The effects of compulsory heterosexuality vary from people to people, but it can reach a level in which a person will use a defense mechanism called “repression”, that “ensures that what is unacceptable to the conscious mind, and would if recalled arouse anxiety, is prevented from entering into it”. So, what Tim did was repress his desire for men. He excluded it from his consciousness and subdued it in his subconscious. It was apparent that he liked men, but he didn’t notice it until the lightbulb moment with Bernard. When we think about Tim, the first thing that comes to mind is his intellectual ability. What we rarely notice is how emotional he actually is. The fact that he has the tendency to bottle up his feelings and focus on the outside masks that and is a trait totally compatible with repression. Not surprisingly, Superboy is an element that makes him lose control and act emotionally, even against reason, because his feelings get so intense his defense mechanism fails.
In a way, Tim, as a fictional character, acts exactly like the story behind his creation. He was created to please. Warner Bros. ordered Denny O’Neil, then Batman editor, to create a new Robin, even though Jason Todd had just died. Tim was developed to please both the fans that voted for Jason to die and those who voted for him to live. A worthy Robin, not fueled by rage or revenge, but for the desire to do what is right. He was designed to be respected and to sympathize with. The focus of his creation was always what other people needed of him. Marv Wolfman created that commitment to please others and it seems that each new writer Tim had, knowingly or unknowingly, took on that commitment, cementing in Tim’s personality the tendency to focus on other people’s needs and neglect his own. Gradually the art became alive and each new writer was consciously or unconsciously guided to add a new element of queerness, until it became unmistakably obvious in Geoff Johns’ and Scott Lobdell’s Teen Titans runs.
If you follow Tim’s publishing history, you will see that he started as an emotional teen, already focused on what Batman needed, becoming more emotionally detached after his mother died and his father went into a coma.
Little by little, he became more stoic, pragmatic and cerebral, in a way similar to Batman, but in another, just the opposite. While Batman becomes grim and closed off from people, focusing on his grief, Tim becomes closed off from himself, focusing on other people. Similar defense mechanism, but with opposite directions.
When Bruce Wayne supposedly died in 2008, Tim tried to emulate Batman’s defense mechanism, so he would be more like him, but it was a struggle that didn’t last.
It is totally understandable why Meghan Fitzmartin saw in all of this a potential for developing the character. Looking back at where he’s been, there was a shadow in his mind that could totally use a “lightbulb moment”.

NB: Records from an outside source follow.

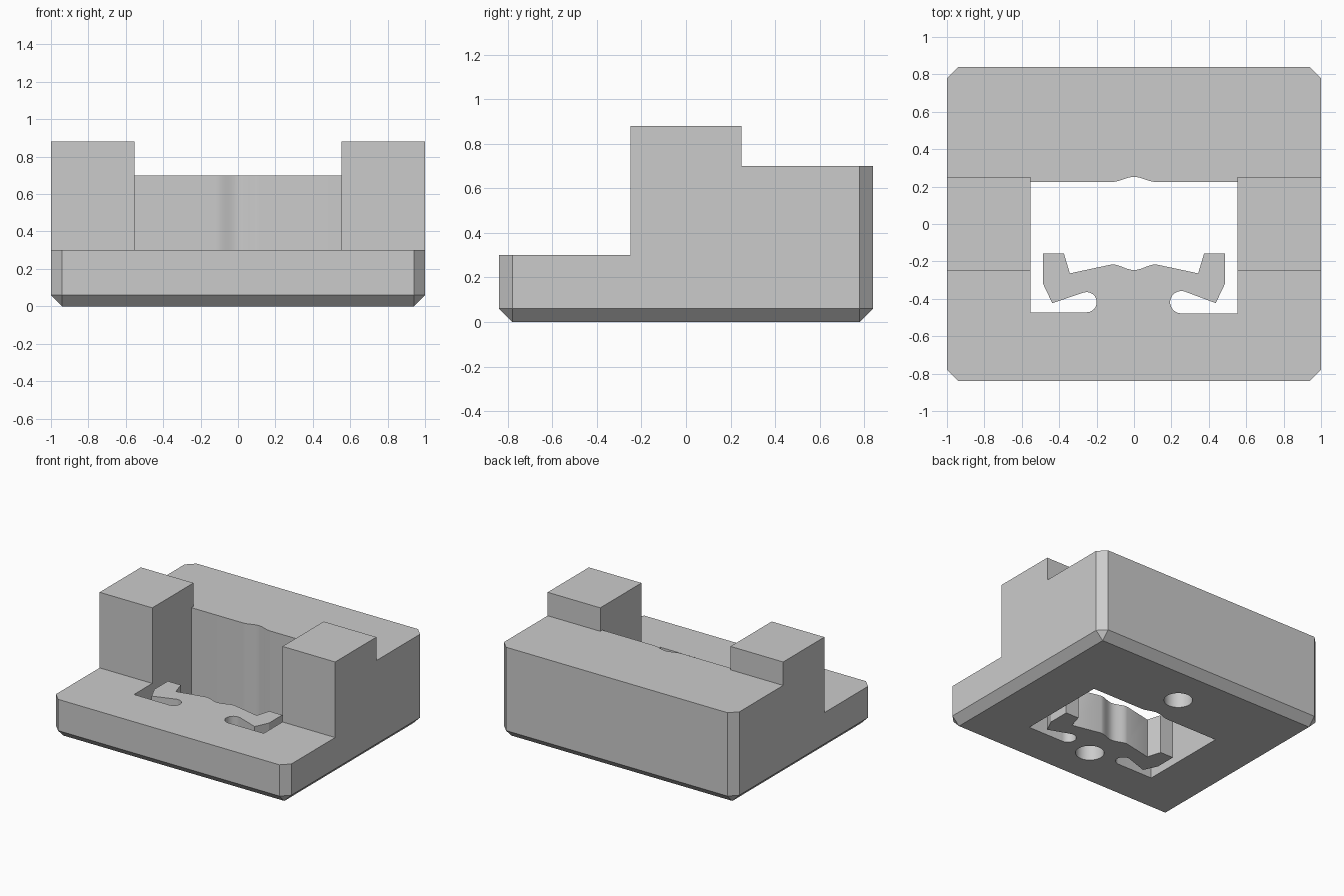
import bpy, bmesh
from math import sin, cos, pi, radians
from mathutils import Vector

cube = bpy.data.objects.get("Cube")
if cube:
    bpy.data.objects.remove(cube, do_unlink=True)

grey = bpy.data.materials.new("light_grey")
grey.use_nodes = True
grey.diffuse_color = (0.6, 0.6, 0.6, 1)
grey.node_tree.nodes["Principled BSDF"].inputs["Base Color"].default_value = (0.6, 0.6, 0.6, 1)


def prism(name, points, push, edge_rule=None):
    """Extrude a closed outline along push, bevelling edges picked by a rule."""
    bm = bmesh.new()
    face = bm.faces.new([bm.verts.new(p) for p in points])
    out = bmesh.ops.extrude_face_region(bm, geom=[face])
    moved = [v for v in out["geom"] if isinstance(v, bmesh.types.BMVert)]
    bmesh.ops.translate(bm, verts=moved, vec=Vector(push))
    bmesh.ops.recalc_face_normals(bm, faces=bm.faces)
    if edge_rule:
        edges = [e for e in bm.edges if edge_rule(e)]
        bmesh.ops.bevel(bm, geom=edges, offset=0.06, offset_type='OFFSET',
                        segments=1, profile=0.5, affect='EDGES')
        bmesh.ops.recalc_face_normals(bm, faces=bm.faces)
    mesh = bpy.data.meshes.new(name)
    bm.to_mesh(mesh)
    bm.free()
    mesh.materials.append(grey)
    obj = bpy.data.objects.new(name, mesh)
    bpy.context.collection.objects.link(obj)
    return obj


def arc(cx, cy, r, start, end, steps):
    """Points on a circular arc, angles in degrees."""
    angles = [radians(start + (end - start) * i / steps) for i in range(steps + 1)]
    return [(cx + r * cos(a), cy + r * sin(a)) for a in angles]


def dip(y, depth, half, sign):
    """Shallow curved dip across the centre line, from +x to -x."""
    xs = [half * (1 - i / 8) for i in range(17)]
    return [(x, y + sign * depth * (0.5 + 0.5 * cos(pi * x / half))) for x in xs]


def outer_edge(e):
    # Upright corners and the rim of the underside
    a, b = (v.co for v in e.verts)
    bottom = a.z < 0.01 and b.z < 0.01
    upright = abs(a.z - b.z) > 0.1 and abs(a.y) > 0.8 and abs(b.y) > 0.8
    return bottom or upright


# Body: stepped side profile swept across the width
W = 1.0
steps = [(-0.84, 0), (-0.84, 0.3), (-0.25, 0.3), (-0.25, 0.88),
         (0.25, 0.88), (0.25, 0.7), (0.84, 0.7), (0.84, 0)]
body = prism("clip_block", [(-W, y, z) for y, z in steps], (2 * W, 0, 0), outer_edge)

# Space between the two towers
gap = [(-0.3, 0.3), (0.1, 0.3), (0.1, 0.7), (0.3, 0.7), (0.3, 1), (-0.3, 1)]
gap_cutter = prism("gap_cutter", [(-0.553, y, z) for y, z in gap], (1.106, 0, 0))


# Opening with the spring clip left standing: one side, wall to centre
def clip_side(r):
    cx, cy = 0.253, -0.418
    side = [(0.553, 0.225), (0.553, cy - r)]
    side += arc(cx, cy, r, 270, 75, 12)
    side += [(0.437, -0.423), (0.486, -0.32), (0.486, -0.157),
             (0.375, -0.157), (0.343, -0.264)]
    return side


left = clip_side(0.06)
right = [(-x, y) for x, y in reversed(clip_side(0.054))]
outline = left + dip(-0.216, 0.03, 0.118, -1) + right
outline += [(-x, y) for x, y in dip(0.225, 0.027, 0.118, 1)]
opening_cutter = prism("opening_cutter", [(x, y, -0.1) for x, y in outline], (0, 0, 1.2))

# Two round blind holes in the underside
cutters = [gap_cutter, opening_cutter]
for y in (-0.48, 0.48):
    ring = arc(0, y, 0.1, 0, 360, 32)[:-1]
    cutters.append(prism("hole_cutter", [(px, py, -0.1) for px, py in ring], (0, 0, 0.3)))

# Cut the body, then drop the cutters
bpy.context.view_layer.objects.active = body
body.select_set(True)
for cutter in cutters:
    cutter.hide_render = True
    mod = body.modifiers.new("cut", 'BOOLEAN')
    mod.operation = 'DIFFERENCE'
    mod.solver = 'EXACT'
    mod.object = cutter
    bpy.ops.object.modifier_apply(modifier=mod.name)
    bpy.data.objects.remove(cutter, do_unlink=True)

bpy.ops.object.shade_smooth_by_angle(angle=radians(25))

For the first time in his life, Tim has grasped what he wanted and not what people needed. Tim has finally started his journey of self-realization and we will be here to watch this Robin fly.